Exercise objective »
Whenever a line in the records below contains "path", pick it out.

════════

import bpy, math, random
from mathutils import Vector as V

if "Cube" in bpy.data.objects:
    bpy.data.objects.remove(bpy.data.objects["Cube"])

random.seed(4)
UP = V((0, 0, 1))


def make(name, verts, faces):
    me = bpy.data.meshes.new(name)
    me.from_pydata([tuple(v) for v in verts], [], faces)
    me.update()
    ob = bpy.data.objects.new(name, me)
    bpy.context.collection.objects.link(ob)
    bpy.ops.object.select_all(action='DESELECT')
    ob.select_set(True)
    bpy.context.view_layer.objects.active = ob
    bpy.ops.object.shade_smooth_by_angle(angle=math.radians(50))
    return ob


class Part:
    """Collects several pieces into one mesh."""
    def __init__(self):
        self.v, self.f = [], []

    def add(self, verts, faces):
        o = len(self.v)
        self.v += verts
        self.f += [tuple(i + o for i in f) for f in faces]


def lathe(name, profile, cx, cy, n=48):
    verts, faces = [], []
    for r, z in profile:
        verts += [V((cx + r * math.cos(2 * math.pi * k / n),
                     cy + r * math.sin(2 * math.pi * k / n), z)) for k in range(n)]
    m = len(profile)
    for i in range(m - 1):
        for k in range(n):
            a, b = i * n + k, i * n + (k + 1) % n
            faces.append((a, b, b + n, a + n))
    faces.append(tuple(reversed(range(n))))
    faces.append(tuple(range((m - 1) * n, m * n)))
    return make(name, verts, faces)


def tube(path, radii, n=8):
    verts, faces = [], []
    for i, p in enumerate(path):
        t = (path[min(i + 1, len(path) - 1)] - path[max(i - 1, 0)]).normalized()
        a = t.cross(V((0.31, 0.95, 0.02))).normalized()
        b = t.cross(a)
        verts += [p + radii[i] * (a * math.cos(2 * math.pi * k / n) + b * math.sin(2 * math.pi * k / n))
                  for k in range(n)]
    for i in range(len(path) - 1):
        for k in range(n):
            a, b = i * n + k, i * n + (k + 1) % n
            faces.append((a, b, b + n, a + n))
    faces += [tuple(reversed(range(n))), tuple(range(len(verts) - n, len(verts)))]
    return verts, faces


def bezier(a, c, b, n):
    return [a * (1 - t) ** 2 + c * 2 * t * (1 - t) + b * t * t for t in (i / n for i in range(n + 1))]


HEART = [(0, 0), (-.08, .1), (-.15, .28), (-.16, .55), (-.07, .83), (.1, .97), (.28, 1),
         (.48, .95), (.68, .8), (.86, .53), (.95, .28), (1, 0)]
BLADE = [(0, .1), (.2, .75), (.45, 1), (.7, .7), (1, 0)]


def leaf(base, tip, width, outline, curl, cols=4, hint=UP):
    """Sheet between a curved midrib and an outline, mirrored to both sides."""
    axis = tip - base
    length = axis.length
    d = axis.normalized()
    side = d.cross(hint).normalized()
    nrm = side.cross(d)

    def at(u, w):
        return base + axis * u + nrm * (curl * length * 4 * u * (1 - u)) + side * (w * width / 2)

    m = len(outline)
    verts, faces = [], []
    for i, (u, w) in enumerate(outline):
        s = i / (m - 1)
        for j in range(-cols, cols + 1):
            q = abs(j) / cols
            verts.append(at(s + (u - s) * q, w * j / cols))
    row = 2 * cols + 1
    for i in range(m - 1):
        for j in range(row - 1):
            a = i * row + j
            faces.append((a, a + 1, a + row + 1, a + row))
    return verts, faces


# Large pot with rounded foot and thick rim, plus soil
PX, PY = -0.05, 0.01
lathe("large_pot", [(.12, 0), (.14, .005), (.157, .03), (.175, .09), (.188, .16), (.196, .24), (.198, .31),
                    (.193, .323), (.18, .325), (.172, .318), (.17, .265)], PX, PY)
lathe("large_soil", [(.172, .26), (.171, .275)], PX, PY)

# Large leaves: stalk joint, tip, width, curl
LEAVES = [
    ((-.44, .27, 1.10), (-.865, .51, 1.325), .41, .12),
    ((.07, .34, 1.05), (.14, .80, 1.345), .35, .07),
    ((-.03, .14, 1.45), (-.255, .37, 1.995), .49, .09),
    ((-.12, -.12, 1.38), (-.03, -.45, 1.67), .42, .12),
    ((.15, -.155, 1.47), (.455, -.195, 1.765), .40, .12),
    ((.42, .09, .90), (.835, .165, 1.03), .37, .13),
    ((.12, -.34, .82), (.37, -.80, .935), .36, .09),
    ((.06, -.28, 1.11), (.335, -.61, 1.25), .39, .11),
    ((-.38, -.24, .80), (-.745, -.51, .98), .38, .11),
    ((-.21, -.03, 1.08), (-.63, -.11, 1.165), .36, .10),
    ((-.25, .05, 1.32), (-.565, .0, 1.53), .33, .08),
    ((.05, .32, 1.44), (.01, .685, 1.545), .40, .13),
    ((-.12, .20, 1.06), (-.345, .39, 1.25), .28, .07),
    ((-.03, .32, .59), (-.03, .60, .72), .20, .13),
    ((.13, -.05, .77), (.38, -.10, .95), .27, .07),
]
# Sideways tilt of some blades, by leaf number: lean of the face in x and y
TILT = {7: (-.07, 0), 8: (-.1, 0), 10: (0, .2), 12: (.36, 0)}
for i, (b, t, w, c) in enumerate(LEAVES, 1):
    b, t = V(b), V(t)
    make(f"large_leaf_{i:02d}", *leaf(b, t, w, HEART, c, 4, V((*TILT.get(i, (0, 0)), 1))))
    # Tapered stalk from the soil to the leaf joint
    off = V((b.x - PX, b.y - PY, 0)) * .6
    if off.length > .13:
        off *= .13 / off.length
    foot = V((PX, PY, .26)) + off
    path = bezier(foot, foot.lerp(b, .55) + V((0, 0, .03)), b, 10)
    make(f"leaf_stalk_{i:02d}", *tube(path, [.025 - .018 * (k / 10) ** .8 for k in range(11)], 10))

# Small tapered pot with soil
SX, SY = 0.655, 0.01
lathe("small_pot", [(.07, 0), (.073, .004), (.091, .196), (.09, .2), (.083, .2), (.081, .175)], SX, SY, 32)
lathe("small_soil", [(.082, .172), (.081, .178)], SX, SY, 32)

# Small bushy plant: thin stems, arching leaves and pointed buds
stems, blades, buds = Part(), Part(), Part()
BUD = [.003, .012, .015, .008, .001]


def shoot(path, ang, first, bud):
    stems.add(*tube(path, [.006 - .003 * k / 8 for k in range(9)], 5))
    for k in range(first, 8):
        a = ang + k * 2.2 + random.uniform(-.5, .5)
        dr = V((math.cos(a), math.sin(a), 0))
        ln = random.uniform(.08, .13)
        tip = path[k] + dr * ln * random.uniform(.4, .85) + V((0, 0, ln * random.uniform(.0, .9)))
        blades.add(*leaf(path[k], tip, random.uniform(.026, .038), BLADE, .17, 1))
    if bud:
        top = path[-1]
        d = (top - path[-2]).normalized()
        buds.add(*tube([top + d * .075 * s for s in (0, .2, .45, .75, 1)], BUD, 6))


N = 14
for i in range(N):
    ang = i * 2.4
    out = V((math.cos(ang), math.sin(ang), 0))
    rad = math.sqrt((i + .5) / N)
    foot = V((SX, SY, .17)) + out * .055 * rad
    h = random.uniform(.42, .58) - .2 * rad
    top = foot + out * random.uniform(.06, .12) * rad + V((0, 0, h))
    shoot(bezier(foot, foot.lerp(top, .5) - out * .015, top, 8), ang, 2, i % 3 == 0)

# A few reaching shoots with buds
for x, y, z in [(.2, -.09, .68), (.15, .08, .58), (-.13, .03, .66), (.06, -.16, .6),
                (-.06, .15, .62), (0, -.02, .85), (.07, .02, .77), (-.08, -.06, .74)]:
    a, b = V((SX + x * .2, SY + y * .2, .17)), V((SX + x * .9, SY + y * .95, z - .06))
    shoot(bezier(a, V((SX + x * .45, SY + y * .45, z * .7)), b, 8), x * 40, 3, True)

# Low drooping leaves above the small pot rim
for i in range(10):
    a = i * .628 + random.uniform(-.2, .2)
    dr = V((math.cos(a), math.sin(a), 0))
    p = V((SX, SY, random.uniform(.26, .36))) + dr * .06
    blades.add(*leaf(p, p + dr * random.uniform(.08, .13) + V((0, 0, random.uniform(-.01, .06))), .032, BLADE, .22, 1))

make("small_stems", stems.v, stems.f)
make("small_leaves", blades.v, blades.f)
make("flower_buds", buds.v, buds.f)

════════

Expected output »
def tube(path, radii, n=8):
    for i, p in enumerate(path):
        t = (path[min(i + 1, len(path) - 1)] - path[max(i - 1, 0)]).normalized()
    for i in range(len(path) - 1):
    path = bezier(foot, foot.lerp(b, .55) + V((0, 0, .03)), b, 10)
    make(f"leaf_stalk_{i:02d}", *tube(path, [.025 - .018 * (k / 10) ** .8 for k in range(11)], 10))
def shoot(path, ang, first, bud):
    stems.add(*tube(path, [.006 - .003 * k / 8 for k in range(9)], 5))
        tip = path[k] + dr * ln * random.uniform(.4, .85) + V((0, 0, ln * random.uniform(.0, .9)))
        blades.add(*leaf(path[k], tip, random.uniform(.026, .038), BLADE, .17, 1))
        top = path[-1]
        d = (top - path[-2]).normalized()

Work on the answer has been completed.